It is important to have clear boundaries in all areas of your life, but it is crucial in the home environment if you are working remotely.
For most of us working from home, our work/life boundaries have become somewhat blurred.
We go from our bedroom to our “office” maybe in our pyjamas or gym gear. Or, we stay in our bedroom to work which may be the only space for efficient broadband.
Parents have to work on laptops and contend with Zoom or Microsoft Teams meetings within this confusion and more often, a cacophony of voices.
Who takes the attic space to work? Who looks after the children? Who does the lion’s share of the housework?
Working with a client recently, I asked the question; “how did you end up working at the kitchen table while your partner ‘took over’ the attic space?” My client responded: “I would have preferred the attic but I thought, it’s easier being in the kitchen for meal prep and other tasks.”
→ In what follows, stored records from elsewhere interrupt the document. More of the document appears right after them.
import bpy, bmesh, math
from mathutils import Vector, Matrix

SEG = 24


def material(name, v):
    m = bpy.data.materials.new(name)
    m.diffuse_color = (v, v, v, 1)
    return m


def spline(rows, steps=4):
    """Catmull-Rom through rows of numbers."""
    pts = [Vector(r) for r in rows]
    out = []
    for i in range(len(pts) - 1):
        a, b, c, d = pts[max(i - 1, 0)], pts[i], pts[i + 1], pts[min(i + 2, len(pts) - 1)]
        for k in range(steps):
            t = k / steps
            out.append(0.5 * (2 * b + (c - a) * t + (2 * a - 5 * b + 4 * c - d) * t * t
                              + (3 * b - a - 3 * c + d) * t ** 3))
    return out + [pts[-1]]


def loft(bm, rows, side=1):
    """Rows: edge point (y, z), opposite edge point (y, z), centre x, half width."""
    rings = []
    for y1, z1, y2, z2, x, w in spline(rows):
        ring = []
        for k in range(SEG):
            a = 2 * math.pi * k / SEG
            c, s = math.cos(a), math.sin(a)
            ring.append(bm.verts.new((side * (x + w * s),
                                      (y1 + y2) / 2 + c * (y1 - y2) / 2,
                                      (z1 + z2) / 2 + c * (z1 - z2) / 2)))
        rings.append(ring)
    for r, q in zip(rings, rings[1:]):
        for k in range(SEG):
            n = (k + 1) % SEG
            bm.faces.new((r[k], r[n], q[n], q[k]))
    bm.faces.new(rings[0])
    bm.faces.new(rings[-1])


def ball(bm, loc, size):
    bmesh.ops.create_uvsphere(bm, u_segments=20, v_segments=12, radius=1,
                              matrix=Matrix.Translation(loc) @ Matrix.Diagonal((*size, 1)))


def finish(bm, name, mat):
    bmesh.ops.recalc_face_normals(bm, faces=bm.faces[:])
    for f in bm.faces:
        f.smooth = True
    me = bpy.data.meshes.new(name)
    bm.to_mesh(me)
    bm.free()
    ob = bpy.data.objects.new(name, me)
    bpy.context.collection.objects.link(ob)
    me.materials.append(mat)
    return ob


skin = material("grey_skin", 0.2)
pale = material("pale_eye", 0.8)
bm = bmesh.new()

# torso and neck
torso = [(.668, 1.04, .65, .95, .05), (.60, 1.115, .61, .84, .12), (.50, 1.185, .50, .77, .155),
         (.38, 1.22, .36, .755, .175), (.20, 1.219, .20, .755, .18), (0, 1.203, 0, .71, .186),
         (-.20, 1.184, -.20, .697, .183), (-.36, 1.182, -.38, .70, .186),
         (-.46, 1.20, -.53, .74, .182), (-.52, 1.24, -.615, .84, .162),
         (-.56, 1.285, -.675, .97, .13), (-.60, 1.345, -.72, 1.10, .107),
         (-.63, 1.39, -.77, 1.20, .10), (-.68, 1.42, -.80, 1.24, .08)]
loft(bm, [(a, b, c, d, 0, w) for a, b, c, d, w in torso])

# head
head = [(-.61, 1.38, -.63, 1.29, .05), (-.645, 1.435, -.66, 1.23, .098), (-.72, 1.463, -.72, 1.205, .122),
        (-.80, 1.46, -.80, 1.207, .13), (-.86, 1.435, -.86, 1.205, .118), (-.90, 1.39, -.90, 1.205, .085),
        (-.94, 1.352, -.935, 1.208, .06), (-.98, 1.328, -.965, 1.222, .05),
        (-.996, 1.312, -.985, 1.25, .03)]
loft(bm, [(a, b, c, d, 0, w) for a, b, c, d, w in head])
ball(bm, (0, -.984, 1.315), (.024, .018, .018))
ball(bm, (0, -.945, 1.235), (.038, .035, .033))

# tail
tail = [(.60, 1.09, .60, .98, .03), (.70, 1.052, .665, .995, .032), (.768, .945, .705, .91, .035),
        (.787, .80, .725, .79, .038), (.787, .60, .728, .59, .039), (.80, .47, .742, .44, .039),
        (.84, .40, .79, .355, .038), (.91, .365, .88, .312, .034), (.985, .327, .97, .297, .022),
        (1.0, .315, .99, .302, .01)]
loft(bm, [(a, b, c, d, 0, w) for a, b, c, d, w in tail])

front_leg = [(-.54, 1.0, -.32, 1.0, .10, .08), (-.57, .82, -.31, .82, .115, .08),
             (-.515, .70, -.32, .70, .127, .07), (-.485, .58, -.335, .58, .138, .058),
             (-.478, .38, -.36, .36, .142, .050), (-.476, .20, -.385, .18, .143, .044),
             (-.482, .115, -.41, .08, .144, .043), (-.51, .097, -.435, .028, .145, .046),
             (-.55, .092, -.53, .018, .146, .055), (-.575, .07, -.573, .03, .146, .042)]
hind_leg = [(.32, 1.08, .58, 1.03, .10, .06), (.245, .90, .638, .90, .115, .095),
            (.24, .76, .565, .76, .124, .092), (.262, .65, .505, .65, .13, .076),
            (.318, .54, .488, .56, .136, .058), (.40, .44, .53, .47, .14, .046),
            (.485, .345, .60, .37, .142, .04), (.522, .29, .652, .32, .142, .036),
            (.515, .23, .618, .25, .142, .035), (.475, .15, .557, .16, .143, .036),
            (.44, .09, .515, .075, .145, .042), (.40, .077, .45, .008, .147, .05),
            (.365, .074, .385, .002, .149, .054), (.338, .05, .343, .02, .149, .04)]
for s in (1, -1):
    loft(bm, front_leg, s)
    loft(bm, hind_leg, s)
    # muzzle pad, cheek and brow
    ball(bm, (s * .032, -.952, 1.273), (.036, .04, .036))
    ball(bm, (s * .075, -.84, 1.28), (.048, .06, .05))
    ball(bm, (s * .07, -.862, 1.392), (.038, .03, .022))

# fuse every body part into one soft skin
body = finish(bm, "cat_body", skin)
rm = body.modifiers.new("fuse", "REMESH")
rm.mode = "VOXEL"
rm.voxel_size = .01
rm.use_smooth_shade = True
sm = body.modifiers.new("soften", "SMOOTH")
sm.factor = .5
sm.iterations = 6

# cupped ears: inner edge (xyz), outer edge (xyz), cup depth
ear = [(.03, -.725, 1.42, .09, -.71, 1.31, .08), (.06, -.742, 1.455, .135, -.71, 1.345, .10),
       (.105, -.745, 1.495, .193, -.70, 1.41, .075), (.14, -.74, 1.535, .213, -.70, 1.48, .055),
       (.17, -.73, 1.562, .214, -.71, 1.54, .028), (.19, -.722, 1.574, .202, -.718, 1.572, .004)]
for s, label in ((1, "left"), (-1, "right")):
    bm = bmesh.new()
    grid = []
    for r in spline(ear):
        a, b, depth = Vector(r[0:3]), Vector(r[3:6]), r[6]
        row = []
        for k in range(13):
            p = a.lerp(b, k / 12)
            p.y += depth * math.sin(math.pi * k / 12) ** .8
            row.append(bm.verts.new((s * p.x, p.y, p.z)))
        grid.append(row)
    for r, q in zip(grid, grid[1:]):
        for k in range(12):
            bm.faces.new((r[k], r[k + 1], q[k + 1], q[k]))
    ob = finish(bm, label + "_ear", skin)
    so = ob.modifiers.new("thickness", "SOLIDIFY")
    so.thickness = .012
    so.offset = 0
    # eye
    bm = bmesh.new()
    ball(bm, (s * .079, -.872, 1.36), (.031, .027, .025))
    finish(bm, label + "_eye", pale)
What would it take to be clear and confident to assert ourselves and ask for what it is we really want? How do you set and build healthy boundaries?
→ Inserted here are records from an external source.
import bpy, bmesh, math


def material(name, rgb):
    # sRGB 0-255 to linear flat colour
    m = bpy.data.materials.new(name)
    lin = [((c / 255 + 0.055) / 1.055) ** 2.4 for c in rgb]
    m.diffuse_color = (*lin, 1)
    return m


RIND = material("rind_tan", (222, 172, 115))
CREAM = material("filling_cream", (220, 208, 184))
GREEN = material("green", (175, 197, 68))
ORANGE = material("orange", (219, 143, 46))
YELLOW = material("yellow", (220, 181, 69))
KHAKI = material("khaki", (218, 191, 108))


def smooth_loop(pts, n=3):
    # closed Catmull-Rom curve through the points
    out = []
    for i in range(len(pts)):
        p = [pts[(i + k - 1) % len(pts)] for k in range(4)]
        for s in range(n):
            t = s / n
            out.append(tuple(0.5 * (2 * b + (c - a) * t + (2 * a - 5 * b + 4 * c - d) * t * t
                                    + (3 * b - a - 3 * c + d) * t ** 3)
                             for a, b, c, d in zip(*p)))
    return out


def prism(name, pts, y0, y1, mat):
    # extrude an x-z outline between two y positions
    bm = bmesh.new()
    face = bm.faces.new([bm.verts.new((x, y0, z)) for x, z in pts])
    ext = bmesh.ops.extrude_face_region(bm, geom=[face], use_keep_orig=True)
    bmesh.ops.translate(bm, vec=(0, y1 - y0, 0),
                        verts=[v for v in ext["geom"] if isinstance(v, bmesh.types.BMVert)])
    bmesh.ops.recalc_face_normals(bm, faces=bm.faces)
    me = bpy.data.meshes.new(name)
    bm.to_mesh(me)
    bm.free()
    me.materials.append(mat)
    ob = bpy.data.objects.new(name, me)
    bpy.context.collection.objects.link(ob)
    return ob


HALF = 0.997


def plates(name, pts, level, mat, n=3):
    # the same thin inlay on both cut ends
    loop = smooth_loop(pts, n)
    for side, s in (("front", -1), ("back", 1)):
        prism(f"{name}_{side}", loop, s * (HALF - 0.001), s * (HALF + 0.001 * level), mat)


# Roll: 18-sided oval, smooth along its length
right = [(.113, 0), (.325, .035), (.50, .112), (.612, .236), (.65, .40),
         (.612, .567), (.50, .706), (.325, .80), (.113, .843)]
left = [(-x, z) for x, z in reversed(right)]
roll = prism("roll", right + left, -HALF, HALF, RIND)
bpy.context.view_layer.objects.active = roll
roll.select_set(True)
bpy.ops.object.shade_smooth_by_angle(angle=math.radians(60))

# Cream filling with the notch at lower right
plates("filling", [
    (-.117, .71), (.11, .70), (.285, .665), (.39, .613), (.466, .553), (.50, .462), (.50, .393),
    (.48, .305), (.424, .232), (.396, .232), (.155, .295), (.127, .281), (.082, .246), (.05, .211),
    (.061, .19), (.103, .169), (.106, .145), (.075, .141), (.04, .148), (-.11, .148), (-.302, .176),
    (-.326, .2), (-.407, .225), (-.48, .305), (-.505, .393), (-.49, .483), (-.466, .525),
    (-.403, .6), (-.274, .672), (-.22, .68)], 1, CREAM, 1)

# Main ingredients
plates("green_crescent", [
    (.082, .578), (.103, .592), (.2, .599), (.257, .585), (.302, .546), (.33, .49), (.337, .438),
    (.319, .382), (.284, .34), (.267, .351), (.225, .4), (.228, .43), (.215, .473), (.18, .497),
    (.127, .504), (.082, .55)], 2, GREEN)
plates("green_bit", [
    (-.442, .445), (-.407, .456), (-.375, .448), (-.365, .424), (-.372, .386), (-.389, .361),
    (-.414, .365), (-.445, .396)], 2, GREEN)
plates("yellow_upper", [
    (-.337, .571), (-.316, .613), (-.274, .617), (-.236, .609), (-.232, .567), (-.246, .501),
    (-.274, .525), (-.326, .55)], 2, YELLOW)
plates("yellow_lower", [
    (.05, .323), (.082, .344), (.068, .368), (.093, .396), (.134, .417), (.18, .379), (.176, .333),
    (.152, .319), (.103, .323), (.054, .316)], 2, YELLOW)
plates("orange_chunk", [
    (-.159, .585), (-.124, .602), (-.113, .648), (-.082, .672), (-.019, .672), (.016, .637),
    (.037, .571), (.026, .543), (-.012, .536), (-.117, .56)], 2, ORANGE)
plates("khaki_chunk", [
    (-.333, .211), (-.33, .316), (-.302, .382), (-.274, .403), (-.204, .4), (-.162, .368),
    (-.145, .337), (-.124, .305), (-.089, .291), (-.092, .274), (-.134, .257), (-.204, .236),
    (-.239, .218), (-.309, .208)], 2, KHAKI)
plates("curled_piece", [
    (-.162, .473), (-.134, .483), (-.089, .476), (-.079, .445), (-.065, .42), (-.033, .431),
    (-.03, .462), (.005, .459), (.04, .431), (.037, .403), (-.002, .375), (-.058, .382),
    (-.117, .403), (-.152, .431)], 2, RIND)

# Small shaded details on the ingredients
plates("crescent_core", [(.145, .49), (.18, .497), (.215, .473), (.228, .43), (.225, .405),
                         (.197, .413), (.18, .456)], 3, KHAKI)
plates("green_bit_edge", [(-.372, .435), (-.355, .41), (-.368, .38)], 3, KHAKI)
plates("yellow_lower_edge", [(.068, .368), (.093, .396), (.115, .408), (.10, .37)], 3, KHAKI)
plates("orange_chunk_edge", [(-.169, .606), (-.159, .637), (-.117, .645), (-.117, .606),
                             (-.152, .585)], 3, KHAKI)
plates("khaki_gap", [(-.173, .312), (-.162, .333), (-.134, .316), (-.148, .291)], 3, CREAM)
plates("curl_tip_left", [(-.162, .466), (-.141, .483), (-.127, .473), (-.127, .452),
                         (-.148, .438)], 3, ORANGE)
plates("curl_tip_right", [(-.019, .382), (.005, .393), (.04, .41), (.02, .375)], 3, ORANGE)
Having no boundaries is often an indicator of low self-esteem. It is important to have self-esteem which is unconditional acknowledgement for your own worth and lovability. You are acknowledged for “being” a good person. Building low esteem is an essential component of the Confidence Coaching Programme at CarmelOKeeffe.com.
Identify your core values and align with your everyday living. For example, if ‘Meaningful Work’ is one of your top values, what does this look like in your current role? Are you in alignment with this value in the course of your daily work?
In these days of lockdown, we need to have healthy boundaries to support balanced effective wellness.
What would healthy boundaries for wellness look like?
- Emotional Wellness Awareness and Happiness
- Mental Wellness Resilient and Consistent
- Spiritual Wellness Authentic and Confident
- Physical Wellness Healthy and Effective
- Here are some guidelines for setting healthy boundaries and the below is an example of situations when you have clear boundaries:
People may not:
- Help themselves to my time and energy
- Stick blame on me for their failings
- Make comments about my weight
- Take out their anger on me
- Humiliate me in front of others
- Use me as a dumping ground for their pain
I have a right to ask for:
- More information from a medical practitioner
- Respect what’s mine
- Positive feedback to support my growth
- Fair treatment and equal rights
- Evidence before I let you in
- Time to relax and recharge and learn
To protect my time and energy it’s okay to…….
- Request that a friend or co-worker be on time for our appointments
- Bow out of a volunteer activity
- Take the occasional day off
- Delegate and share tasks
- Spend tie with positive people
- Say no to energy zappers
- Make time for meaningful tasks
It is healthy to have clear boundaries. But initially, when you begin to build/rebuild boundaries, you will feel resistance from other people; not from everyone but from some people as they are not used to this ‘new you’. You need to be clear and assert your right to be healthy and well. Having healthy boundaries means knowing and understanding what your limits are.
Name your limits.
You can’t set good boundaries if you’re unsure of where you stand. So identify your physical, emotional, mental and spiritual limits. Consider what you can tolerate and accept what makes you feel uncomfortable or stressed.
Tune into your feelings.
Discomfort and resentment are two key feelings in others that can be red flags that we are letting go of our boundaries and they may not like it. Feelings of resentment usually come from being taken advantage of or not appreciated. It’s often a sign that we’re pushing ourselves either beyond our own limits because we feel guilty or someone else is imposing their expectations, views or values on us.
So when it comes to home-schooling and remote working, ask yourself, what for you, would be clear boundaries at home. Do you need a separate room to work? One client who recently began home working lives in a small house. He wanted to set up an office and his partner didn’t want him taking over the spare bedroom because her clothes were in there; instead she wanted him to work at the kitchen table. It would mean that each evening, for dinner time, he would have to move all his work belongings and store them away. He was afraid to say no, I need the space. His partner felt it was also ‘handy’ if he was working in the kitchen as he could prepare the dinner and load the dishwasher from time to time. After a few sessions with me, we worked on his confidence and he was able to have a clear and calm conversation with his partner, that yes her clothes were important, but really for Zoom calls, he needed his own space and that meant working in the spare room. It turned out that his partner felt that she was doing most of the housework and so they put a system in place. Each knew the boundaries. Along with career coaching, lots of my clients benefit from confidence coaching sessions with me and this benefits all areas of their lives from personal to professional. Check out the Confidence Coaching tab on my website for more information.
“To be nobody but yourself in a world that tries its best day and night to make you everyone else, is to fight the hardest battle anyone can fight and never stop fighting”. John Pearson